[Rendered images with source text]
┄┄┄┄┄┄┄┄┄┄┄┄┄┄┄┄┄┄┄┄

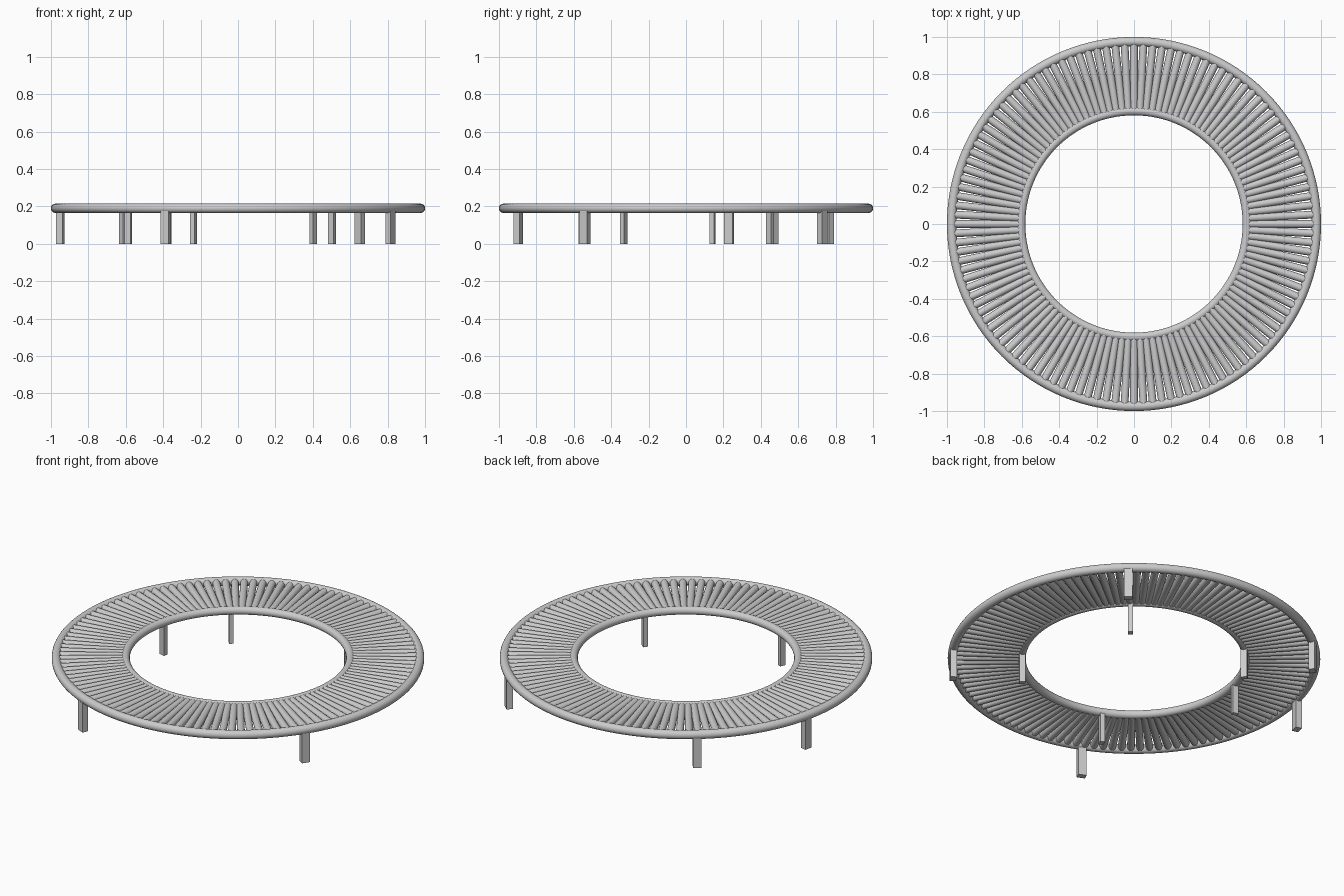
import bpy
from math import radians, cos, sin, pi

if "Cube" in bpy.data.objects:
    bpy.data.objects.remove(bpy.data.objects["Cube"])

Z = 0.19            # height of the ring plane
ROLLERS = 120


def ring(name, radius, tube):
    bpy.ops.mesh.primitive_torus_add(major_radius=radius, minor_radius=tube,
                                     major_segments=128, minor_segments=20,
                                     location=(0, 0, Z))
    ob = bpy.context.object
    ob.name = name
    bpy.ops.object.shade_smooth()
    return ob


def leg(name, angle, radius, radial, tangential):
    # square-cut post turned to face the centre
    h = Z - 0.015
    bpy.ops.mesh.primitive_cube_add(size=1,
                                    location=(radius * cos(angle), radius * sin(angle), h / 2),
                                    rotation=(0, 0, angle))
    ob = bpy.context.object
    ob.name = name
    ob.scale = (radial, tangential, h)


# inner and outer rails
ring("outer_rail", 0.975, 0.025)
ring("inner_rail", 0.604, 0.023)

# radial rollers spanning the two rails, all sharing one mesh
r0, r1 = 0.604, 0.975
bpy.ops.mesh.primitive_cylinder_add(vertices=16, radius=0.0205, depth=r1 - r0)
first = bpy.context.object
bpy.ops.object.shade_smooth_by_angle(angle=radians(40))
for i in range(ROLLERS):
    ob = first if i == 0 else first.copy()
    if i:
        bpy.context.collection.objects.link(ob)
    a = 2 * pi * i / ROLLERS
    m = (r0 + r1) / 2
    ob.name = f"roller_{i + 1}"
    ob.location = (m * cos(a), m * sin(a), Z)
    ob.rotation_euler = (0, pi / 2, a)

# five pairs of legs
for i, deg in enumerate((48.2, 128.5, 166.4, 246.7, 326.5)):
    a = radians(deg)
    leg(f"outer_leg_{i + 1}", a, 0.977, 0.035, 0.046)
    leg(f"inner_leg_{i + 1}", a, 0.604, 0.034, 0.026)
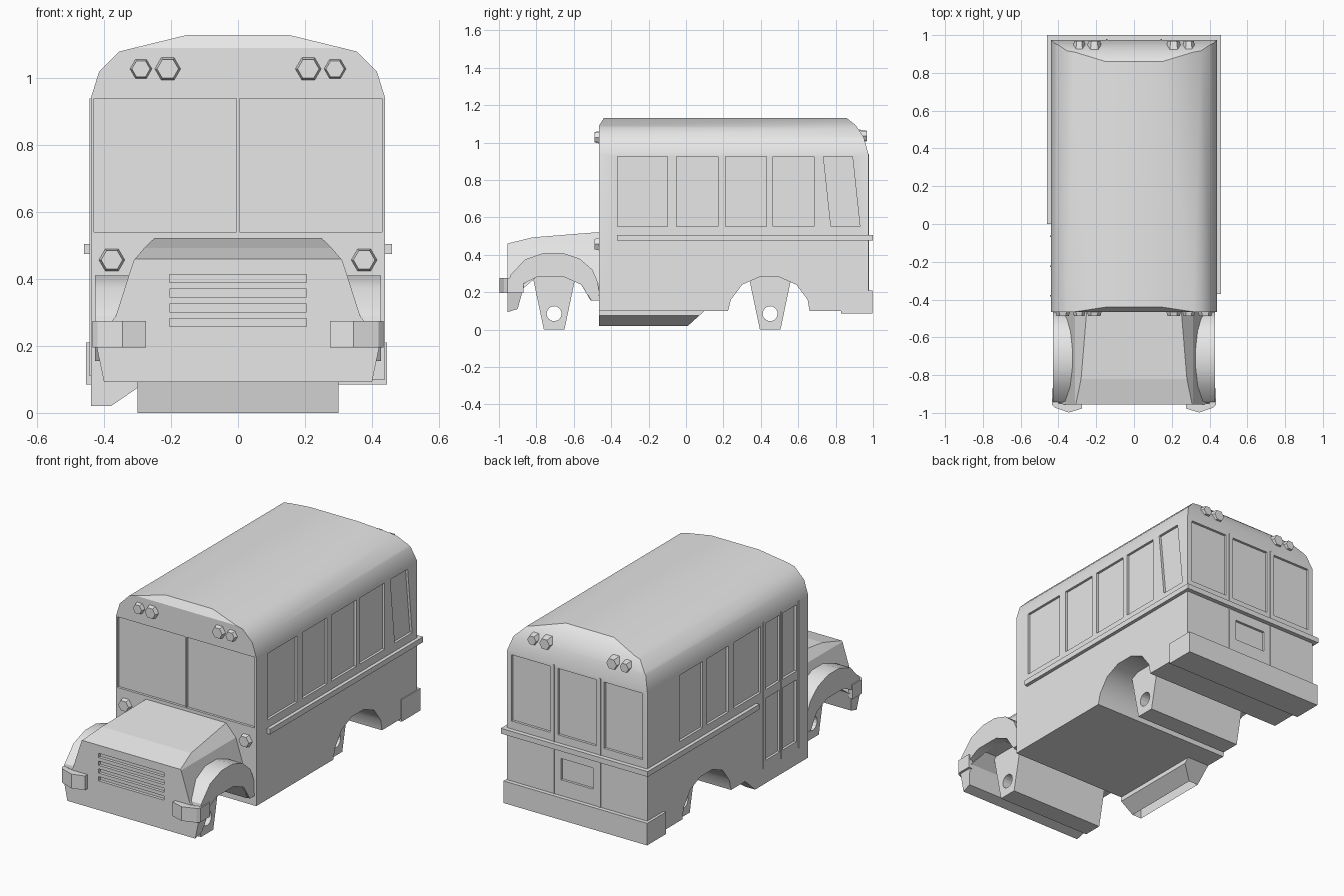
import bpy, bmesh, math

old = bpy.data.objects.get("Cube")
if old:
    bpy.data.objects.remove(old, do_unlink=True)

grey = bpy.data.materials.new("plain_grey")
grey.use_nodes = True
grey.diffuse_color = (0.8, 0.8, 0.8, 1)
for node in grey.node_tree.nodes:
    if node.type == 'BSDF_PRINCIPLED':
        node.inputs["Base Color"].default_value = (0.8, 0.8, 0.8, 1)


def finish(name, bm):
    bmesh.ops.recalc_face_normals(bm, faces=bm.faces)
    mesh = bpy.data.meshes.new(name)
    bm.to_mesh(mesh)
    bm.free()
    mesh.materials.append(grey)
    ob = bpy.data.objects.new(name, mesh)
    bpy.context.collection.objects.link(ob)
    return ob


def loft(bm, rings):
    """Skin closed rings of equal length and cap both ends."""
    loops = [[bm.verts.new(p) for p in ring] for ring in rings]
    n = len(loops[0])
    for a, b in zip(loops, loops[1:]):
        for i in range(n):
            j = (i + 1) % n
            bm.faces.new((a[i], a[j], b[j], b[i]))
    bm.faces.new(loops[0][::-1])
    bm.faces.new(loops[-1])


def add_prism(bm, pts, axis, lo, hi, taper=1):
    """Extrude a 2D outline along an axis, optionally shrinking the far end."""
    place = {'X': lambda u, v, d: (d, u, v),
             'Y': lambda u, v, d: (u, d, v),
             'Z': lambda u, v, d: (u, v, d)}[axis]
    cu = sum(p[0] for p in pts) / len(pts)
    cv = sum(p[1] for p in pts) / len(pts)
    far = [(cu + (u - cu) * taper, cv + (v - cv) * taper) for u, v in pts]
    loft(bm, [[place(u, v, lo) for u, v in pts], [place(u, v, hi) for u, v in far]])


def prism(name, pts, axis, lo, hi, taper=1):
    bm = bmesh.new()
    add_prism(bm, pts, axis, lo, hi, taper)
    return finish(name, bm)


def rect(u0, u1, v0, v1):
    return [(u0, v0), (u1, v0), (u1, v1), (u0, v1)]


def polygon(u, v, r, n):
    return [(u + r * math.cos(2 * math.pi * i / n), v + r * math.sin(2 * math.pi * i / n))
            for i in range(n)]


def box(name, x, y, z):
    return prism(name, rect(*x, *y), 'Z', *z)


def boolean(ob, other, operation):
    other.hide_render = True
    mod = ob.modifiers.new(operation.lower(), 'BOOLEAN')
    mod.operation, mod.solver, mod.object = operation, 'EXACT', other
    bpy.ops.object.select_all(action='DESELECT')
    ob.select_set(True)
    bpy.context.view_layer.objects.active = ob
    bpy.ops.object.modifier_apply(modifier=mod.name)
    bpy.data.objects.remove(other, do_unlink=True)


def smooth(ob, degrees):
    bpy.ops.object.select_all(action='DESELECT')
    ob.select_set(True)
    bpy.context.view_layer.objects.active = ob
    bpy.ops.object.shade_smooth_by_angle(angle=math.radians(degrees))


# Bus body: side outline crossed with front outline
arch = [(.225, .1), (.24, .16), (.3, .24), (.39, .28), (.5, .28), (.59, .24), (.65, .16), (.66, .1)]
side = [(-.465, .1)] + arch + [(.975, .1), (.975, .94), (.95, 1.03), (.91, 1.09), (.86, 1.13),
                               (-.44, 1.13), (-.465, 1.09)]
half = [(.44, .05), (.44, .94), (.415, 1.02), (.355, 1.08), (.15, 1.13)]
outline = half + [(-x, z) for x, z in reversed(half)]
body = prism("bus_body", side, 'X', -.6, .6)
boolean(body, prism("cross_section", outline, 'Y', -.7, 1.2), 'INTERSECT')

# Recessed windows and doors
Z0, Z1, D = .55, .925, .014
bm = bmesh.new()
for y0, y1 in ((-.365, -.1), (-.05, .17), (.21, .43), (.465, .685)):
    add_prism(bm, rect(y0, y1, Z0, Z1), 'X', .44 - D, .5)
add_prism(bm, [(.775, Z0), (.93, Z0), (.89, Z1), (.735, Z1)], 'X', .44 - D, .5)
for y0, y1 in ((-.04, .2), (.25, .44), (.48, .685)):
    add_prism(bm, rect(y0, y1, Z0, Z1), 'X', -.5, D - .44)
for y0, y1 in ((-.36, -.235), (-.21, -.085)):
    for z0, z1 in ((.15, .5), (Z0, Z1)):
        add_prism(bm, rect(y0, y1, z0, z1), 'X', -.5, D - .44)
for x0, x1 in ((-.41, -.17), (-.12, .12), (.17, .41)):
    add_prism(bm, rect(x0, x1, Z0, Z1), 'Y', .975 - D, 1.1)
add_prism(bm, rect(-.1, .1, .3, .42), 'Y', .975 - D, 1.1)
for x0, x1 in ((-.43, -.004), (.004, .43)):
    add_prism(bm, rect(x0, x1, .54, .94), 'Y', -.6, D - .465)
boolean(body, finish("window_cutter", bm), 'DIFFERENCE')
smooth(body, 32)

# Door edges
for x in (-.145, .145):
    box("rear_door_seam", (x - .004, x + .004), (.97, .979), (.21, .94))
for y in (-.38, -.2225, -.065):
    box("side_door_seam", (-.444, -.435), (y - .004, y + .004), (.11, .94))

# Belt rails and rear bumper
box("left_rail", (.435, .46), (-.37, 1), (.475, .505))
box("right_rail", (-.46, -.435), (0, 1), (.475, .505))
box("rear_rail", (-.45, .45), (.97, 1), (.475, .505))
box("rear_bumper", (-.455, .445), (.83, .998), (.085, .21))

# Entry step under the side door
step = prism("entry_step", [(-.465, .02), (.01, .02), (.11, .11), (-.465, .11)], 'X', -.6, 0)
boolean(step, prism("step_section", [(-.44, 0), (-.44, .02), (-.38, .02), (-.3, .075), (-.3, .2),
                                     (-.44, .2)], 'Y', -.7, .3), 'INTERSECT')

# Hood and front panel, flaring toward the bottom
rings = []
for y, top, z in ((-.955, .308, .46), (-.82, .28, .493), (-.455, .25, .522)):
    pts = [(.4, .09), (.425, .21), (.365, .29), (.312, .455), (top, z)]
    rings.append([(x, y, h) for x, h in pts] + [(-x, y, h) for x, h in reversed(pts)])
bm = bmesh.new()
loft(bm, rings)
hood = finish("hood", bm)

# Front wheel opening and grille slots
bm = bmesh.new()
add_prism(bm, [(-.96, .0), (-.957, .092), (-.9, .11), (-.87, .22), (-.8, .28), (-.65, .28),
               (-.56, .24), (-.51, .155), (-.44, .155), (-.44, 0)], 'X', -.6, .6)
for i in range(4):
    z = .258 + i * .044
    add_prism(bm, rect(-.205, .205, z, z + .024), 'Y', -1, -.938)
boolean(hood, finish("hood_cutter", bm), 'DIFFERENCE')

# Fenders and split front bumper
fender = [(-.955, .21), (-.94, .29), (-.86, .375), (-.76, .41), (-.66, .41), (-.57, .38), (-.5, .32),
          (-.47, .25), (-.465, .155), (-.505, .155), (-.56, .24), (-.65, .28), (-.8, .28), (-.88, .24)]
bumper = [(.275, -.95), (.275, -.977), (.345, -.998), (.42, -.972), (.435, -.955), (.435, -.87), (.41, -.87),
          (.4, -.95)]
for name, s in (("left", 1), ("right", -1)):
    ob = prism(name + "_fender", fender, 'X', s * .32, s * .428)
    smooth(ob, 32)
    prism(name + "_front_bumper", [(s * x, y) for x, y in bumper], 'Z', .195, .275)

# Axle blocks with through holes
for name, y in (("front", -.705), ("rear", .45)):
    block = prism(name + "_axle_block", [(y - .055, 0), (y + .055, 0), (y + .118, .3), (y - .118, .3)],
                  'X', -.3, .3)
    boolean(block, prism("hole_cutter", polygon(y, .085, .04, 16), 'X', -.5, .5), 'DIFFERENCE')

# Hexagonal lamps
for s in (1, -1):
    for x, r in ((.21, .04), (.29, .034)):
        prism("front_roof_lamp", polygon(s * x, 1.028, r, 6), 'Y', -.46, -.488, .8)
        prism("rear_roof_lamp", polygon(s * x, 1.035, r, 6), 'Y', .925, .968, .8)
    prism("side_lamp", polygon(s * .377, .457, .04, 6), 'Y', -.46, -.488, .8)
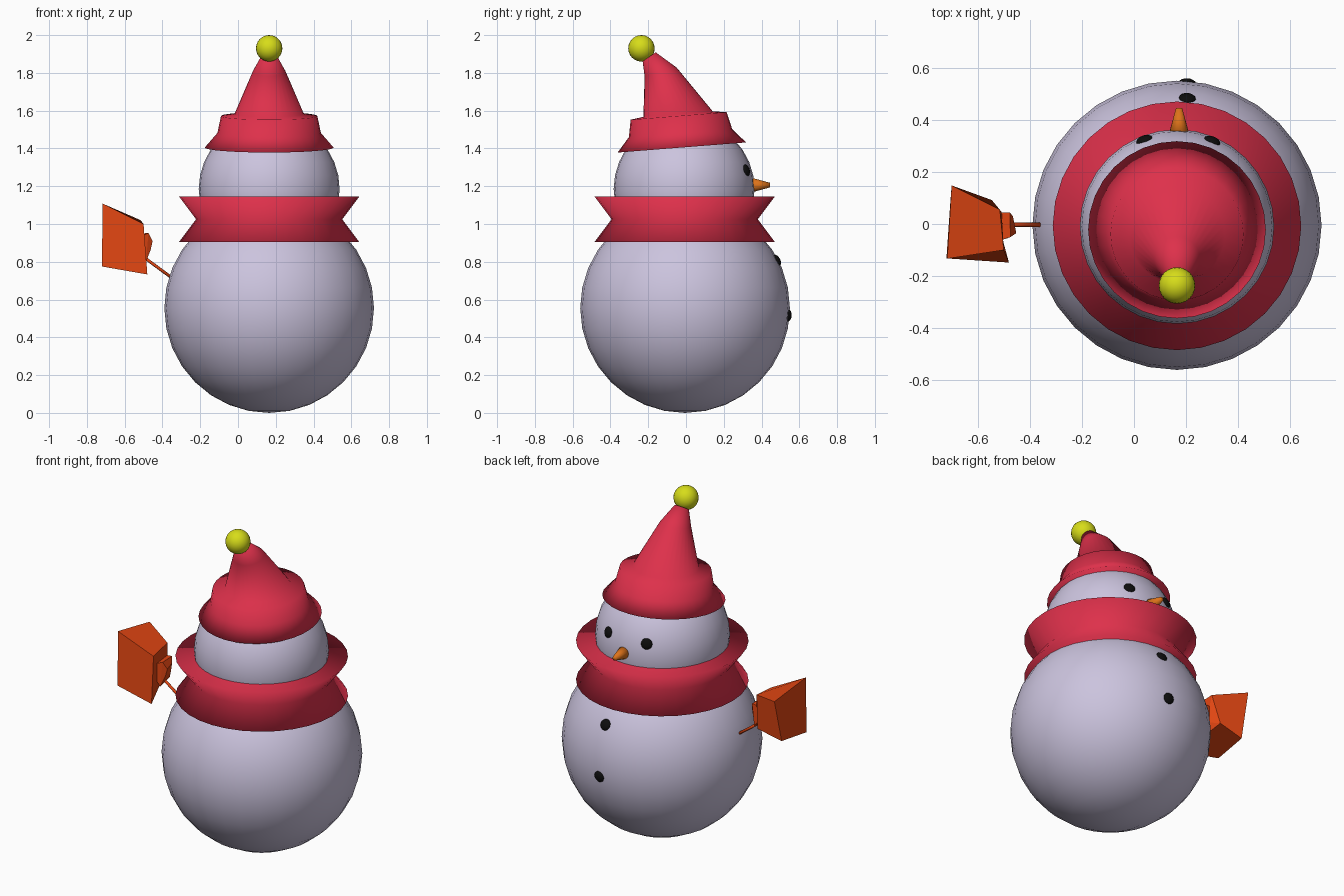
import bpy, bmesh, math
from mathutils import Vector, Matrix

if "Cube" in bpy.data.objects:
    bpy.data.objects.remove(bpy.data.objects["Cube"])

CX, CY = 0.165, -0.005   # shared axis of the figure


def material(name, rgb):
    m = bpy.data.materials.new(name)
    m.diffuse_color = (*rgb, 1)
    m.use_nodes = True
    m.node_tree.nodes["Principled BSDF"].inputs["Base Color"].default_value = m.diffuse_color
    return m


SNOW = material("snow", (0.60, 0.55, 0.73))
RED = material("red_cloth", (0.73, 0.03, 0.07))
YELLOW = material("yellow", (0.68, 0.72, 0.01))
ORANGE = material("orange", (0.75, 0.06, 0.006))
CARROT = material("carrot", (0.72, 0.17, 0.01))
BLACK = material("coal", (0.004, 0.004, 0.004))


def finish(name, bm, mat, smooth=True):
    bmesh.ops.recalc_face_normals(bm, faces=bm.faces[:])
    me = bpy.data.meshes.new(name)
    bm.to_mesh(me)
    bm.free()
    for p in me.polygons:
        p.use_smooth = smooth
    me.materials.append(mat)
    ob = bpy.data.objects.new(name, me)
    bpy.context.collection.objects.link(ob)
    return ob


def ball(name, center, radius, mat, segs=32, normal=None, flat=1.0):
    """UV sphere, optionally flattened along a normal."""
    rot = Vector(normal).to_track_quat('Z', 'Y').to_matrix().to_4x4() if normal else Matrix()
    m = Matrix.Translation(center) @ rot @ Matrix.Diagonal((1, 1, flat, 1))
    bm = bmesh.new()
    bmesh.ops.create_uvsphere(bm, u_segments=segs, v_segments=segs // 2, radius=radius, matrix=m)
    return finish(name, bm, mat)


def loft(name, rings, mat, smooth=True):
    """Skin equal-length point rings and cap both ends."""
    bm = bmesh.new()
    loops = [[bm.verts.new(p) for p in r] for r in rings]
    n = len(loops[0])
    for a, b in zip(loops, loops[1:]):
        for i in range(n):
            bm.faces.new((a[i], a[(i + 1) % n], b[(i + 1) % n], b[i]))
    bm.faces.new(loops[0])
    bm.faces.new(loops[-1])
    return finish(name, bm, mat, smooth)


def ring(y, z, r, tilt=0.0, x=CX, n=32):
    """Circle about the up axis, leaned toward -y by tilt degrees."""
    t = math.radians(tilt)
    pts = []
    for i in range(n):
        a = 2 * math.pi * i / n
        v = r * math.sin(a)
        pts.append((x + r * math.cos(a), y + v * math.cos(t), z + v * math.sin(t)))
    return pts


# Snow balls
body_c = Vector((CX, CY, 0.555))
head_c = Vector((CX, -0.01, 1.185))
ball("body", body_c, 0.555, SNOW)
ball("head", head_c, 0.373, SNOW)

# Scarf: flared band with a narrow waist
loft("scarf", [ring(-0.007, z, r) for z, r in ((0.905, 0.477), (1.025, 0.387), (1.145, 0.477))], RED)

# Hat: flared cuff and bent cone in one skin
loft("hat", [
    ring(-0.022, 1.405, 0.341, 4.5),
    ring(-0.029, 1.482, 0.274, 4.5),
    ring(-0.039, 1.572, 0.255, 4.5),
    ring(-0.042, 1.582, 0.184, 4.5),
    ring(-0.134, 1.805, 0.088, 15),
    ring(-0.195, 1.885, 0.042, 35),
], RED)
ball("hat_pompom", (CX, -0.236, 1.93), 0.07, YELLOW, 24)

# Coal eyes and buttons, pressed onto the snow
for name, x, z, c, r in (("eye_left", 0.038, 1.285, head_c, 0.373),
                         ("eye_right", 0.302, 1.285, head_c, 0.373),
                         ("button_upper", 0.205, 0.81, body_c, 0.555),
                         ("button_lower", 0.205, 0.515, body_c, 0.555)):
    dx, dz = x - c.x, z - c.z
    d = Vector((dx, math.sqrt(r * r - dx * dx - dz * dz), dz)).normalized()
    ball(name, c + d * (r - 0.006), 0.033, BLACK, 16, d, 0.55)

# Carrot nose
bm = bmesh.new()
bmesh.ops.create_cone(bm, cap_ends=True, segments=16, radius1=0.042, radius2=0.012, depth=0.11,
                      matrix=Matrix.Translation((0.173, 0.39, 1.206)) @ Matrix.Rotation(-math.pi / 2, 4, 'X'))
finish("nose", bm, CARROT)

# Broom handle
p, q = Vector((-0.33, -0.003, 0.70)), Vector((-0.52, -0.003, 0.84))
bm = bmesh.new()
bmesh.ops.create_cone(bm, cap_ends=True, segments=8, radius1=0.008, radius2=0.008, depth=(q - p).length,
                      matrix=Matrix.Translation((p + q) / 2) @ (q - p).to_track_quat('Z', 'Y').to_matrix().to_4x4())
finish("broom_handle", bm, ORANGE)

# Broom head: four-sided flare, from the neck out to the bristle end
loft("broom_head", [
    [(-0.452, -0.035, 0.91), (-0.462, -0.04, 0.865), (-0.472, 0.025, 0.86), (-0.465, 0.03, 0.92)],
    [(-0.474, -0.05, 0.952), (-0.487, -0.055, 0.80), (-0.492, 0.045, 0.82), (-0.477, 0.045, 0.952)],
    [(-0.505, -0.06, 0.94), (-0.505, -0.06, 0.83), (-0.512, 0.04, 0.85), (-0.508, 0.045, 0.95)],
    [(-0.50, -0.10, 1.0), (-0.48, -0.148, 0.733), (-0.546, 0.092, 0.835), (-0.515, 0.055, 1.02)],
    [(-0.717, -0.133, 1.108), (-0.72, -0.132, 0.775), (-0.705, 0.085, 0.80), (-0.70, 0.148, 1.063)],
], ORANGE, smooth=False)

┄┄┄┄┄┄┄┄┄┄┄┄┄┄┄┄┄┄┄┄

EXERCISE AIM
Restate the lines of the records exactly, starting at the first and stopping after the line with "0.977, 0.035, 0.046)". Leave out any picture.

RESPONSE AREA
import bpy
from math import radians, cos, sin, pi

if "Cube" in bpy.data.objects:
    bpy.data.objects.remove(bpy.data.objects["Cube"])

Z = 0.19            # height of the ring plane
ROLLERS = 120


def ring(name, radius, tube):
    bpy.ops.mesh.primitive_torus_add(major_radius=radius, minor_radius=tube,
                                     major_segments=128, minor_segments=20,
                                     location=(0, 0, Z))
    ob = bpy.context.object
    ob.name = name
    bpy.ops.object.shade_smooth()
    return ob


def leg(name, angle, radius, radial, tangential):
    # square-cut post turned to face the centre
    h = Z - 0.015
    bpy.ops.mesh.primitive_cube_add(size=1,
                                    location=(radius * cos(angle), radius * sin(angle), h / 2),
                                    rotation=(0, 0, angle))
    ob = bpy.context.object
    ob.name = name
    ob.scale = (radial, tangential, h)


# inner and outer rails
ring("outer_rail", 0.975, 0.025)
ring("inner_rail", 0.604, 0.023)

# radial rollers spanning the two rails, all sharing one mesh
r0, r1 = 0.604, 0.975
bpy.ops.mesh.primitive_cylinder_add(vertices=16, radius=0.0205, depth=r1 - r0)
first = bpy.context.object
bpy.ops.object.shade_smooth_by_angle(angle=radians(40))
for i in range(ROLLERS):
    ob = first if i == 0 else first.copy()
    if i:
        bpy.context.collection.objects.link(ob)
    a = 2 * pi * i / ROLLERS
    m = (r0 + r1) / 2
    ob.name = f"roller_{i + 1}"
    ob.location = (m * cos(a), m * sin(a), Z)
    ob.rotation_euler = (0, pi / 2, a)

# five pairs of legs
for i, deg in enumerate((48.2, 128.5, 166.4, 246.7, 326.5)):
    a = radians(deg)
    leg(f"outer_leg_{i + 1}", a, 0.977, 0.035, 0.046)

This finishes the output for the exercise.